Flush with cash in overseas accounts, Apple announced Thursday that it had invested $1 billion in China’s most dominant ride-hailing company, giving the consumer electronics giant a stronger connection to a country that is critical to its future success.

The beneficiary of Apple’s decision — a Beijing company called Didi Chuxing — is a major rival of Uber in China. Although the deal ranks as one of Apple’s biggest investments, the stake is basically pocket change to the tech giant. As of its last quarterly earnings, Apple had a staggering $233 billion in cash and securities, mostly parked overseas. Bringing that money back to the United States would come with a costly tax bill.

Apple instead appears to have focused on using its wealth to invest in China, its second-largest market after the United States.

“Real question I have is why aren’t they doing more of this?” said Colin Gillis, a technology analyst at BGC Financial. “They should be putting that cash to work.”

The deal comes as Apple's business has lagged in China as demand for smartphones has slowed. The company’s sales in China, Taiwan and Hong Kong were down 26 percent during the first quarter of 2016 vs. the same period the previous year.

Apple has historically had a better relationship with the Chinese government than other American tech firms but has faced hurdles in recent months. In April, Apple’s online iBooks and iTunes Movies stores were shut down in China — six months after they launched there — because of issues with regulators.

The investment in Didi Chuxing could help ease tensions going forward, according to some industry observers.

“China is an interesting country to work in — and to get more things done, it usually takes major local investments by foreign companies,” said analyst Patrick Moorhead of Moor Insights & Strategy. “This sends a message to the Chinese government that Apple is willing to commit.”

Apple did not immediately respond to a request for comment. But in an interview with Reuters, chief executive Tim Cook said, “We are making the investment for a number of strategic reasons, including a chance to learn more about certain segments of the China market.”

China's ride-hailing industry may also be attractive because the country is in a race to define the future of transportation. It is investing in companies that can build electric and driverless cars. And China is giving those businesses the regulatory clearance to put such vehicles on the road.

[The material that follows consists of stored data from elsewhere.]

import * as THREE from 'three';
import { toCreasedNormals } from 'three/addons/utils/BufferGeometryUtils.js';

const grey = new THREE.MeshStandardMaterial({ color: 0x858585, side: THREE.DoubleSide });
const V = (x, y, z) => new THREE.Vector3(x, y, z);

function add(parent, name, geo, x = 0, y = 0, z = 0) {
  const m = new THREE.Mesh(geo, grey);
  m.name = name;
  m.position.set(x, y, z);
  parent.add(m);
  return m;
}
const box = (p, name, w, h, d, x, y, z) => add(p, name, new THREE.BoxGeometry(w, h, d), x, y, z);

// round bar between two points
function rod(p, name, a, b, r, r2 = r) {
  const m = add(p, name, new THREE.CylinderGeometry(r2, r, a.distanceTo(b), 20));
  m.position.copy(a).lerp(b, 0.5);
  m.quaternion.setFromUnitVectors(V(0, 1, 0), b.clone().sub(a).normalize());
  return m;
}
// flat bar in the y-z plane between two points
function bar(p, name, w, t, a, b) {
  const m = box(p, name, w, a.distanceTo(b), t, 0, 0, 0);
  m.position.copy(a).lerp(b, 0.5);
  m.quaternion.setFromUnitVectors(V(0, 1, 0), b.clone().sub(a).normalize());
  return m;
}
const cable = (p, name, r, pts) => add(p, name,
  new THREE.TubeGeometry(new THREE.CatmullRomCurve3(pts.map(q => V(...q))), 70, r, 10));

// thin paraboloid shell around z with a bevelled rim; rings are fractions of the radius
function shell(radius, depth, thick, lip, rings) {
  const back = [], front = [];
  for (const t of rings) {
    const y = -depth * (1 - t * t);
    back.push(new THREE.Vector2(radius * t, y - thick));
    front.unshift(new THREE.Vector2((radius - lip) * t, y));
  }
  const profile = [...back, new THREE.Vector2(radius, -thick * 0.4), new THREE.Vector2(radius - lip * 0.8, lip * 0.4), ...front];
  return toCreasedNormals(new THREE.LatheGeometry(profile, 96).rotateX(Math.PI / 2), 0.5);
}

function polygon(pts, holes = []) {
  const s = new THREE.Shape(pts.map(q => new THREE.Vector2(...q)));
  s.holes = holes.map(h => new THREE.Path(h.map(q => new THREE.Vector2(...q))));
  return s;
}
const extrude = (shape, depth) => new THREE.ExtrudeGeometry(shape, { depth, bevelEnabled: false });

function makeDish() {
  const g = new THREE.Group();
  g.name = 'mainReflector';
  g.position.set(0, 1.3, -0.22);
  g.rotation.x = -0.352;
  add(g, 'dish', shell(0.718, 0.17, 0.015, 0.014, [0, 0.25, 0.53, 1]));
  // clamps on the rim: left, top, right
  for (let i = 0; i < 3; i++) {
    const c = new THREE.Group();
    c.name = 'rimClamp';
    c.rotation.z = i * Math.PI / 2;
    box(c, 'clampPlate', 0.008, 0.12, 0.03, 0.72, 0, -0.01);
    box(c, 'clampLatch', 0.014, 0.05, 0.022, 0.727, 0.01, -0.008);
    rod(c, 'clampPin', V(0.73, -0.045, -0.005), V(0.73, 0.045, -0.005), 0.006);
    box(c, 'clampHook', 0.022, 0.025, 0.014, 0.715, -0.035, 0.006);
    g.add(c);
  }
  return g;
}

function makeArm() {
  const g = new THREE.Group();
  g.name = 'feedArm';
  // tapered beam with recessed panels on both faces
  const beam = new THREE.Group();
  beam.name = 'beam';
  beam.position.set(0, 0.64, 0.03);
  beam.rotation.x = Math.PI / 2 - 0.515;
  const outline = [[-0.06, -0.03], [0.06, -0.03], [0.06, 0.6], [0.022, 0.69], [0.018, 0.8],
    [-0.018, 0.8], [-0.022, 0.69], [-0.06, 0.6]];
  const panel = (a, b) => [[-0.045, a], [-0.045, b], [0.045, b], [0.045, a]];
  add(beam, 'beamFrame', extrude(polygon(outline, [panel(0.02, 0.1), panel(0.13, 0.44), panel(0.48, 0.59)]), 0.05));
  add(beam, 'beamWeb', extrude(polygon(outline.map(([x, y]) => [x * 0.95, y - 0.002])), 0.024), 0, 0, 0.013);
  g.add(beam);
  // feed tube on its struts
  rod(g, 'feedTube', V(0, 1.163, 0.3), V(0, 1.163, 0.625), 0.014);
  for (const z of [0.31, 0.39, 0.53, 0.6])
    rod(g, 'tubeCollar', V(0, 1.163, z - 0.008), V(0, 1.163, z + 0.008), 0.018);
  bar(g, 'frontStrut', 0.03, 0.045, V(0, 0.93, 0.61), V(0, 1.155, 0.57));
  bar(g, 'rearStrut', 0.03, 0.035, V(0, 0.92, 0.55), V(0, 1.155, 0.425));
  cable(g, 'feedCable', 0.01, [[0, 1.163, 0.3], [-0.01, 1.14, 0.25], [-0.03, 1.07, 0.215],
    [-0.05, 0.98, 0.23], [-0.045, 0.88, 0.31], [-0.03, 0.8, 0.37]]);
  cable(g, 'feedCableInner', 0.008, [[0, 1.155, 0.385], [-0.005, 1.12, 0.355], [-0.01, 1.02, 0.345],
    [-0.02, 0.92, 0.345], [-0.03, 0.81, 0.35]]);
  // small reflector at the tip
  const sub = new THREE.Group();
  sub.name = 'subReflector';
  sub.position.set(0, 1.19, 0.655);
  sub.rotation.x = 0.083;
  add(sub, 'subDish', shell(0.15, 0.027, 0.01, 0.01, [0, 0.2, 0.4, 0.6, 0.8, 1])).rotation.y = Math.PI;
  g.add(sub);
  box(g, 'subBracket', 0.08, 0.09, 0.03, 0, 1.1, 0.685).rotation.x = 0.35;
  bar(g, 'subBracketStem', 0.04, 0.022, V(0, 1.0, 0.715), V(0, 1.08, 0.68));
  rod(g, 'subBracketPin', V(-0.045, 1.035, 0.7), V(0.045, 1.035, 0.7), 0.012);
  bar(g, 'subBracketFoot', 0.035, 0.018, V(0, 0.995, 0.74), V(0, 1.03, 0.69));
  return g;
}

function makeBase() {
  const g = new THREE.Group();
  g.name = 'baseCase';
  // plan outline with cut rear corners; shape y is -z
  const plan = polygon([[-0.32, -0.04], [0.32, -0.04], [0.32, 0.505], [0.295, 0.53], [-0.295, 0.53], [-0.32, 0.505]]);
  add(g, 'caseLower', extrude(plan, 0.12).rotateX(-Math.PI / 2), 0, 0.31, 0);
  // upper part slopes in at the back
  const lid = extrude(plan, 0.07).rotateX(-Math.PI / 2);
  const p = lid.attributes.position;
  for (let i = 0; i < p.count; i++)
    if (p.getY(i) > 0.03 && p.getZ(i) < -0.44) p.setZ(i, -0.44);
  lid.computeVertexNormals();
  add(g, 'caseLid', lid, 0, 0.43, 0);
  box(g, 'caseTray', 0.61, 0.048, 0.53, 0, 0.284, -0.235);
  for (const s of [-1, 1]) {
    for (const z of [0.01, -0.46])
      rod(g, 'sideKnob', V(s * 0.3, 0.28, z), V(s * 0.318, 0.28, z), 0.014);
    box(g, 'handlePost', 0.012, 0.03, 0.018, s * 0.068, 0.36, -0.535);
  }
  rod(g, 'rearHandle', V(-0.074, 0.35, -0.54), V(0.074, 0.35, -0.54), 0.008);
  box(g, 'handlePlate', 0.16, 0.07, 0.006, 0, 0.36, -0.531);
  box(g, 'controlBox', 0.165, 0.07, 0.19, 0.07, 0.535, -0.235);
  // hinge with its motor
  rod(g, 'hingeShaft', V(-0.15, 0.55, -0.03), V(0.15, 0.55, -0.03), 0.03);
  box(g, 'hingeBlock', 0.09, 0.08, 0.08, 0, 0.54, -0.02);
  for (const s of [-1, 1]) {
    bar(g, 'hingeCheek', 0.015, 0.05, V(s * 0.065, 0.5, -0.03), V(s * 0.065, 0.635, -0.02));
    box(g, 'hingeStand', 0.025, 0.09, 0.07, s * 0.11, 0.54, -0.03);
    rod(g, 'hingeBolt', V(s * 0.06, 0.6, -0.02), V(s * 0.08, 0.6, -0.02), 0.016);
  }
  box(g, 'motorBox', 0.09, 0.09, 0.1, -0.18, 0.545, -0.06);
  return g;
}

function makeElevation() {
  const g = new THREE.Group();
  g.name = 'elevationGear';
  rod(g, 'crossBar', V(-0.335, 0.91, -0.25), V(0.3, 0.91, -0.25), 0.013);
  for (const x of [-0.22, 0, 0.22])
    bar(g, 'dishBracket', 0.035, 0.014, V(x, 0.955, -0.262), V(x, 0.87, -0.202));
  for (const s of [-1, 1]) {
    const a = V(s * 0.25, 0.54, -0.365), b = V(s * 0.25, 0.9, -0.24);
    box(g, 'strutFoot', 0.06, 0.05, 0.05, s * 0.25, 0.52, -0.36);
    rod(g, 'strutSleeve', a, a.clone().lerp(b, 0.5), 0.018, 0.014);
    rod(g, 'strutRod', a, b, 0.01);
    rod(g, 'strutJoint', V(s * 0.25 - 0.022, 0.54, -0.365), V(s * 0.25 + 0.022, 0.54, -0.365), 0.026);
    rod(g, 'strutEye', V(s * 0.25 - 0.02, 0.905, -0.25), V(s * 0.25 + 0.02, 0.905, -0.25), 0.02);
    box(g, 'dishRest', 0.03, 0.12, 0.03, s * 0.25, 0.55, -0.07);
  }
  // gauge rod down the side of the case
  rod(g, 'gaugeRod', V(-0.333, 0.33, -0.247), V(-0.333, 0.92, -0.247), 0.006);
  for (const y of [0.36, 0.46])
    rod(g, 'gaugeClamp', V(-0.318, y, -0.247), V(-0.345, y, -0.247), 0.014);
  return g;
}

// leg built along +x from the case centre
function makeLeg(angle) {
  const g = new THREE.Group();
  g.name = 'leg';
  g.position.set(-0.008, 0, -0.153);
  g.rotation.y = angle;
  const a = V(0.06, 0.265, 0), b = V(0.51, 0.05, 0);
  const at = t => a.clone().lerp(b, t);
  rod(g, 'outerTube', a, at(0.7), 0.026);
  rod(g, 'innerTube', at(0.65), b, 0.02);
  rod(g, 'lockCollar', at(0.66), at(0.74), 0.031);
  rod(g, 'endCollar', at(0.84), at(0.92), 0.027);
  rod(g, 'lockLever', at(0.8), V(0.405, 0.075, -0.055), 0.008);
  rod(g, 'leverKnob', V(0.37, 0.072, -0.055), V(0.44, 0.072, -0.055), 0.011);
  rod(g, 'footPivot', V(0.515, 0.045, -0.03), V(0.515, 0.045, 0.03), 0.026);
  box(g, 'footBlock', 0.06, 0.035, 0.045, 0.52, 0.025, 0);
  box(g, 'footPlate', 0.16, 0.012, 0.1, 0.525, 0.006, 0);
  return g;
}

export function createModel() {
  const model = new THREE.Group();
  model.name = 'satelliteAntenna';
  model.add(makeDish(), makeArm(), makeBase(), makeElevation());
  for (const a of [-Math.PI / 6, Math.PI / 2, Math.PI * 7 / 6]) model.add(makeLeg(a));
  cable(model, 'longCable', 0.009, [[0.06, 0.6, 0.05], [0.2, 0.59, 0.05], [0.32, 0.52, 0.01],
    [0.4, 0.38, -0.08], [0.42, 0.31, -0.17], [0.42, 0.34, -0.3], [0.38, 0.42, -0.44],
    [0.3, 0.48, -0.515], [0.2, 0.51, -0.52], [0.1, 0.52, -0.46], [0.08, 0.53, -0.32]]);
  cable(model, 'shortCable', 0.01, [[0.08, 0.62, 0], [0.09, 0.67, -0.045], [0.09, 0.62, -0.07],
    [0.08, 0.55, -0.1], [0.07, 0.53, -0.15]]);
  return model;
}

But not all companies will be treated equally as China continues to develop. Its government has a clear preference to helping its own native industries.

Notably, Uber chief executive Travis Kalanick told Canadian tech site BetaKit in February that his company is "losing over $1 billion a year in China" as part of a struggle to compete inside the country.

Didi Chuxing says that more than 11 million rides are completed on its platform per day and it serves 300 million users in more than 400 Chinese cities. The four-year-old company’s other investors include some of China’s largest Internet companies, but Apple’s investment is the single-largest it has ever received.